»»

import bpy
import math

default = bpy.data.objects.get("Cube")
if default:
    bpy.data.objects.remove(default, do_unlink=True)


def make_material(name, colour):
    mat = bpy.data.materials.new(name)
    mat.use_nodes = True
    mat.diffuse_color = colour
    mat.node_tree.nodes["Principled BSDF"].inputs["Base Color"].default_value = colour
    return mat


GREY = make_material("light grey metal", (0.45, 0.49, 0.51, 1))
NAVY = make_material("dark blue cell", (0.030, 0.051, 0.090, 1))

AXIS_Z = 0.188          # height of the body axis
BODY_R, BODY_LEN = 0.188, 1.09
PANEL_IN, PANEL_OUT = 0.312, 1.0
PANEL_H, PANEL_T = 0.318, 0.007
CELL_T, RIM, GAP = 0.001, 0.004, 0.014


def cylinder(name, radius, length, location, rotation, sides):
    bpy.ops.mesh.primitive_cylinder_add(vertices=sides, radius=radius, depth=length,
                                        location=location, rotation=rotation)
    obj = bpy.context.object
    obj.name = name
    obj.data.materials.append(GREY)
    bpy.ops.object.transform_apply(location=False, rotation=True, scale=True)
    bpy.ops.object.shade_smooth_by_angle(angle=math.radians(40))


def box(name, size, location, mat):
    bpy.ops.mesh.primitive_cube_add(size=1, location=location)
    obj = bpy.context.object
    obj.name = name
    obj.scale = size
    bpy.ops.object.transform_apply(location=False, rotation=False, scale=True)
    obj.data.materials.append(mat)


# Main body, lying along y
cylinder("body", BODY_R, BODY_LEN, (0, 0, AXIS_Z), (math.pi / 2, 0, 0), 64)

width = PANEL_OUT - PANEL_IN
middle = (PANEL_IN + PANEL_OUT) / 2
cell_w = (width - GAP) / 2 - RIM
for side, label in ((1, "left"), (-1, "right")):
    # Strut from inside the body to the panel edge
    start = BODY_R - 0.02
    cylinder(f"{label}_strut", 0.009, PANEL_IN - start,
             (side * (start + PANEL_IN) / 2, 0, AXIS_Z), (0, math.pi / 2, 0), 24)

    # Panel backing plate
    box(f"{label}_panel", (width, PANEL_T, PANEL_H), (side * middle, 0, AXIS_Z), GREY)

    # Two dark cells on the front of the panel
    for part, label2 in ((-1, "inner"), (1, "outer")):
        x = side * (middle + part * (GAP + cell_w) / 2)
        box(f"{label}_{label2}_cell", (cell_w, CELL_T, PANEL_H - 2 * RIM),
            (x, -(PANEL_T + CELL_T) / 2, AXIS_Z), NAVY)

««

(Exercise objective) Retype the data in full, exactly.

(Expected output)
import bpy
import math

default = bpy.data.objects.get("Cube")
if default:
    bpy.data.objects.remove(default, do_unlink=True)


def make_material(name, colour):
    mat = bpy.data.materials.new(name)
    mat.use_nodes = True
    mat.diffuse_color = colour
    mat.node_tree.nodes["Principled BSDF"].inputs["Base Color"].default_value = colour
    return mat


GREY = make_material("light grey metal", (0.45, 0.49, 0.51, 1))
NAVY = make_material("dark blue cell", (0.030, 0.051, 0.090, 1))

AXIS_Z = 0.188          # height of the body axis
BODY_R, BODY_LEN = 0.188, 1.09
PANEL_IN, PANEL_OUT = 0.312, 1.0
PANEL_H, PANEL_T = 0.318, 0.007
CELL_T, RIM, GAP = 0.001, 0.004, 0.014


def cylinder(name, radius, length, location, rotation, sides):
    bpy.ops.mesh.primitive_cylinder_add(vertices=sides, radius=radius, depth=length,
                                        location=location, rotation=rotation)
    obj = bpy.context.object
    obj.name = name
    obj.data.materials.append(GREY)
    bpy.ops.object.transform_apply(location=False, rotation=True, scale=True)
    bpy.ops.object.shade_smooth_by_angle(angle=math.radians(40))


def box(name, size, location, mat):
    bpy.ops.mesh.primitive_cube_add(size=1, location=location)
    obj = bpy.context.object
    obj.name = name
    obj.scale = size
    bpy.ops.object.transform_apply(location=False, rotation=False, scale=True)
    obj.data.materials.append(mat)


# Main body, lying along y
cylinder("body", BODY_R, BODY_LEN, (0, 0, AXIS_Z), (math.pi / 2, 0, 0), 64)

width = PANEL_OUT - PANEL_IN
middle = (PANEL_IN + PANEL_OUT) / 2
cell_w = (width - GAP) / 2 - RIM
for side, label in ((1, "left"), (-1, "right")):
    # Strut from inside the body to the panel edge
    start = BODY_R - 0.02
    cylinder(f"{label}_strut", 0.009, PANEL_IN - start,
             (side * (start + PANEL_IN) / 2, 0, AXIS_Z), (0, math.pi / 2, 0), 24)

    # Panel backing plate
    box(f"{label}_panel", (width, PANEL_T, PANEL_H), (side * middle, 0, AXIS_Z), GREY)

    # Two dark cells on the front of the panel
    for part, label2 in ((-1, "inner"), (1, "outer")):
        x = side * (middle + part * (GAP + cell_w) / 2)
        box(f"{label}_{label2}_cell", (cell_w, CELL_T, PANEL_H - 2 * RIM),
            (x, -(PANEL_T + CELL_T) / 2, AXIS_Z), NAVY)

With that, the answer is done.